American Medical Association
Copyright
Copyright 2014 American Medical Association. All Rights Reserved. Applicable FARS/DFARS Restrictions Apply to Government Use.
ISSN
2168-6203
eISSN
2168-6211
DOI
10.1001/jamapediatrics.2013.4139
pmid
24366539
Publisher site
See Article on Publisher Site

Abstract

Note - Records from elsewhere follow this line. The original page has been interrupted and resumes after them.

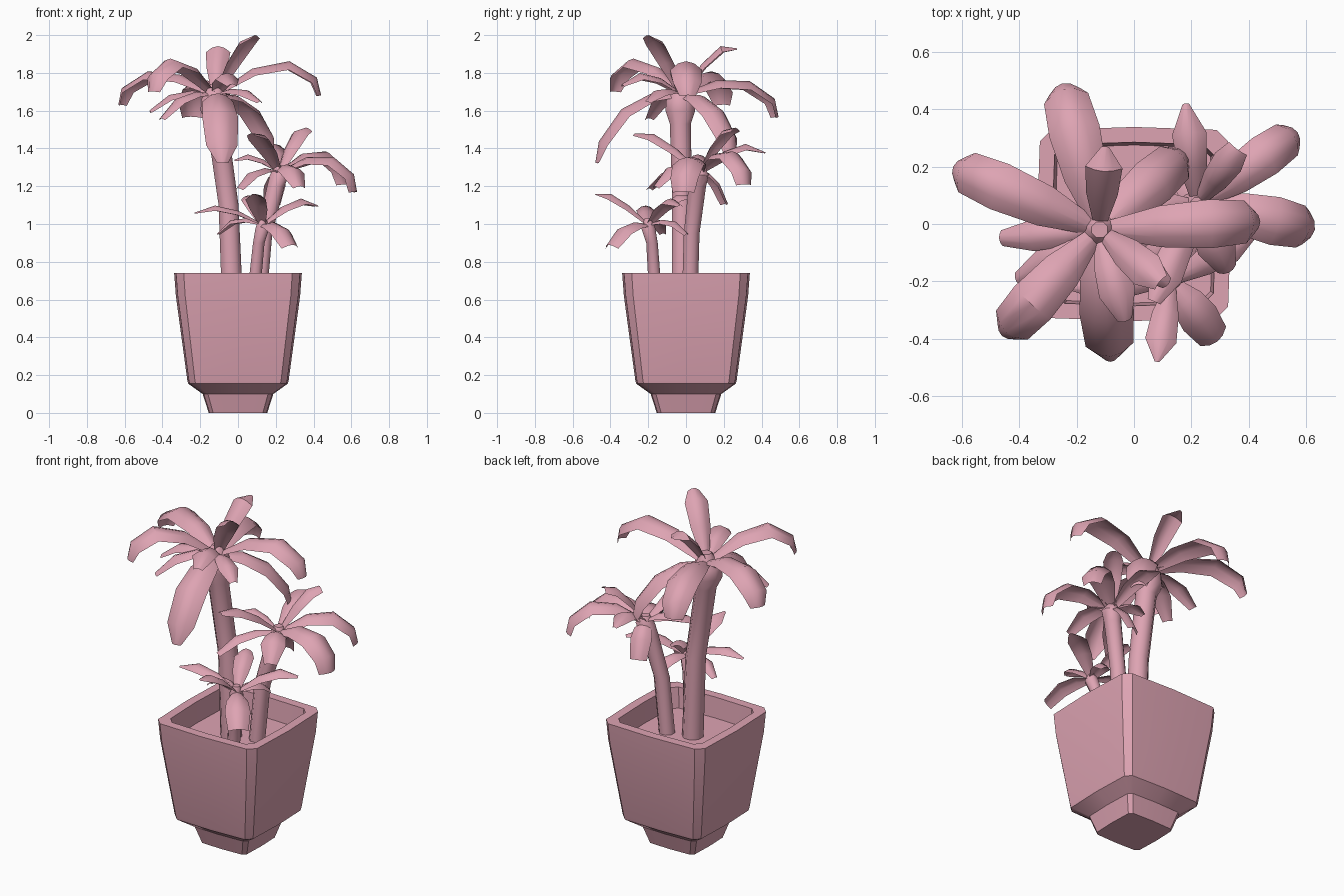
import bpy, bmesh, math
from mathutils import Vector

pink = bpy.data.materials.new("pink")
pink.diffuse_color = (0.73, 0.37, 0.45, 1)


def make(name, bm, angle):
    me = bpy.data.meshes.new(name)
    bm.normal_update()
    bm.to_mesh(me)
    bm.free()
    ob = bpy.data.objects.new(name, me)
    bpy.context.collection.objects.link(ob)
    me.materials.append(pink)
    bpy.ops.object.select_all(action='DESELECT')
    ob.select_set(True)
    bpy.context.view_layer.objects.active = ob
    bpy.ops.object.shade_smooth_by_angle(angle=math.radians(angle))
    return ob


def loft(bm, rings, closed=True):
    vs = [[bm.verts.new(p) for p in r] for r in rings]
    n = len(vs[0])
    for a, b in zip(vs, vs[1:]):
        for i in range(n if closed else n - 1):
            j = (i + 1) % n
            bm.faces.new((a[i], a[j], b[j], b[i]))
    return vs


# Pot: slightly bulging square with cut corners, lofted up, over the rim, down to the soil
def square(h, z):
    c, b = h * 0.12, h * 0.03
    side = [(h - b, -h + b + c), (h, 0), (h - b, h - b - c)]
    out = []
    for k in range(4):
        co, si = round(math.cos(k * math.pi / 2)), round(math.sin(k * math.pi / 2))
        out += [(x * co - y * si, x * si + y * co, z) for x, y in side]
    return out


bm = bmesh.new()
profile = [(0.155, 0), (0.187, 0.10), (0.264, 0.155), (0.268, 0.17), (0.329, 0.62),
           (0.338, 0.74), (0.285, 0.74), (0.275, 0.62)]
rings = loft(bm, [square(h, z) for h, z in profile])
bm.faces.new(rings[0][::-1])
bm.faces.new(rings[-1])
make("pot", bm, 25)


# Stems: eight-sided tapering tubes through (x, y, z, radius) points
def stem(name, pts):
    bm = bmesh.new()
    rings = loft(bm, [[(x + r * math.cos(i * math.pi / 4 + 0.39),
                        y + r * math.sin(i * math.pi / 4 + 0.39), z) for i in range(8)]
                      for x, y, z, r in pts])
    bm.faces.new(rings[0][::-1])
    bm.faces.new(rings[-1])
    make(name, bm, 50)


stem("tall_stem", [(-0.03, -0.02, 0.6, 0.06), (-0.05, -0.02, 1.1, 0.057), (-0.11, -0.03, 1.53, 0.06),
                   (-0.12, -0.03, 1.60, 0.085), (-0.12, -0.03, 1.66, 0.08), (-0.12, -0.02, 1.74, 0.03)])
stem("middle_stem", [(0.11, 0.02, 0.6, 0.045), (0.14, 0.03, 0.95, 0.045), (0.20, 0.06, 1.2, 0.05),
                     (0.22, 0.07, 1.26, 0.055), (0.22, 0.07, 1.31, 0.025)])
stem("short_stem", [(0.08, -0.16, 0.6, 0.037), (0.11, -0.18, 0.9, 0.033),
                    (0.13, -0.2, 0.98, 0.04), (0.13, -0.2, 1.03, 0.02)])


# Leaves: arched gutters from the crown to a tip (x, y, z, arch height, width, tip width factor);
# strongly arched leaves end in a nearly vertical drooping tip
def crown(name, base, leaves):
    base = Vector(base)
    for k, (x, y, z, arch, w, end) in enumerate(leaves):
        d = Vector((x, y, z)) - base
        side = Vector((-d.y, d.x, 0)).normalized()

        def at(t):
            return base + d * t + Vector((0, 0, arch * 2.6 * t * (1 - t * t)))

        steps = [(at(0), 0.3), (at(0.35), 0.85), (at(0.7), 1)]
        if arch >= 0.1:
            steps.append((at(0.96), 0.88))
        droop = 0.4 * w if arch >= 0.1 else 0
        steps.append((at(1) - Vector((0, 0, droop)), end))
        rows = []
        for i, (p, f) in enumerate(steps):
            tan = steps[min(i + 1, len(steps) - 1)][0] - steps[max(i - 1, 0)][0]
            up = tan.normalized().cross(side)
            half = w * f / 2
            rows.append([p + side * half * s - up * half * 0.55 * s * s
                         for s in (1, 0.5, 0, -0.5, -1)])
        bm = bmesh.new()
        loft(bm, rows, closed=False)
        make(f"{name}_leaf_{k + 1}", bm, 45)


crown("tall", (-0.12, -0.02, 1.69), [
    (-0.63, 0.20, 1.70, 0.12, 0.17, 0.55),
    (-0.46, -0.39, 1.77, 0.14, 0.17, 0.5),
    (-0.25, 0.49, 1.64, 0.11, 0.18, 0.6),
    (0.44, 0.01, 1.75, 0.14, 0.17, 0.5),
    (-0.08, -0.48, 1.40, 0.13, 0.19, 0.3),
    (0.18, 0.25, 1.44, 0.10, 0.17, 0.5),
    (0.09, -0.20, 2.0, 0.07, 0.13, 0.5),
    (-0.10, 0.27, 1.93, 0.09, 0.13, 0.2),
    (-0.47, -0.05, 1.60, 0.06, 0.11, 0.5),
    (-0.03, -0.34, 1.74, 0.08, 0.13, 0.4),
    (0.12, -0.21, 1.65, 0.05, 0.11, 0.4),
    (-0.41, -0.20, 1.56, 0.07, 0.11, 0.5)])
crown("middle", (0.22, 0.07, 1.28), [
    (0.57, 0.32, 1.27, 0.12, 0.15, 0.65),
    (0.63, -0.02, 1.24, 0.11, 0.17, 0.7),
    (0.18, 0.42, 1.38, 0.08, 0.12, 0.2),
    (0.36, 0.26, 1.51, 0.06, 0.11, 0.7),
    (0.07, -0.27, 1.48, 0.06, 0.12, 0.4),
    (-0.02, 0.06, 1.34, 0.05, 0.10, 0.3),
    (0.0, -0.20, 1.19, 0.06, 0.09, 0.6),
    (0.17, 0.22, 1.11, 0.06, 0.12, 0.8),
    (0.33, -0.17, 1.20, 0.08, 0.14, 0.5)])
crown("short", (0.13, -0.2, 1.0), [
    (0.29, -0.41, 0.89, 0.06, 0.14, 0.8),
    (0.08, -0.48, 1.16, 0.05, 0.11, 0.15),
    (0.42, -0.03, 1.10, 0.07, 0.11, 0.3),
    (-0.23, -0.22, 1.06, 0.06, 0.10, 0.2),
    (-0.11, -0.12, 0.95, 0.06, 0.09, 0.4),
    (0.05, 0.01, 1.15, 0.05, 0.11, 0.6),
    (0.20, 0.01, 0.95, 0.05, 0.10, 0.6)])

ImportanceThe etiology of the increasing childhood prevalence of peanut or tree nut (P/TN) allergy is unknown. ObjectiveTo examine the association between peripregnancy consumption of P/TN by mothers and the risk of P/TN allergy in their offspring. Design, Setting, and ParticipantsProspective cohort study. The 10 907 participants in the Growing Up Today Study 2, born between January 1, 1990, and December 31, 1994, are the offspring of women who previously reported their diet during, or shortly before or after, their pregnancy with this child as part of the ongoing Nurses’ Health Study II. In 2006, the offspring reported physician-diagnosed food allergy. Mothers were asked to confirm the diagnosis and to provide available medical records and allergy test results. Two board-certified pediatricians, including a board-certified allergist/immunologist, independently reviewed each potential case and assigned a confirmation code (eg, likely food allergy) to each case. Unadjusted and multivariable logistic regression analyses were used to evaluate associations between peripregnancy consumption of P/TN by mothers and incident P/TN allergy in their offspring. ExposurePeripregnancy consumption of P/TN. Main Outcomes and MeasuresPhysician-diagnosed P/TN allergy in offspring. ResultsAmong 8205 children, we identified 308 cases of food allergy (any food), including 140 cases of P/TN allergy. The incidence of P/TN allergy in the offspring was significantly lower among children of the 8059 nonallergic mothers who consumed more P/TN in their peripregnancy diet (≥5 times vs <1 time per month: odds ratio = 0.31; 95% CI, 0.13-0.75; Ptrend = .004). By contrast, a nonsignificant positive association was observed between maternal peripregnancy P/TN consumption and risk of P/TN allergy in the offspring of 146 P/TN-allergic mothers (Ptrend = .12). The interaction between maternal peripregnancy P/TN consumption and maternal P/TN allergy status was statistically significant (Pinteraction = .004). Conclusions and RelevanceAmong mothers without P/TN allergy, higher peripregnancy consumption of P/TN was associated with lower risk of P/TN allergy in their offspring. Our study supports the hypothesis that early allergen exposure increases tolerance and lowers risk of childhood food allergy.

Journal

JAMA PediatricsAmerican Medical Association

Published: Feb 1, 2014

References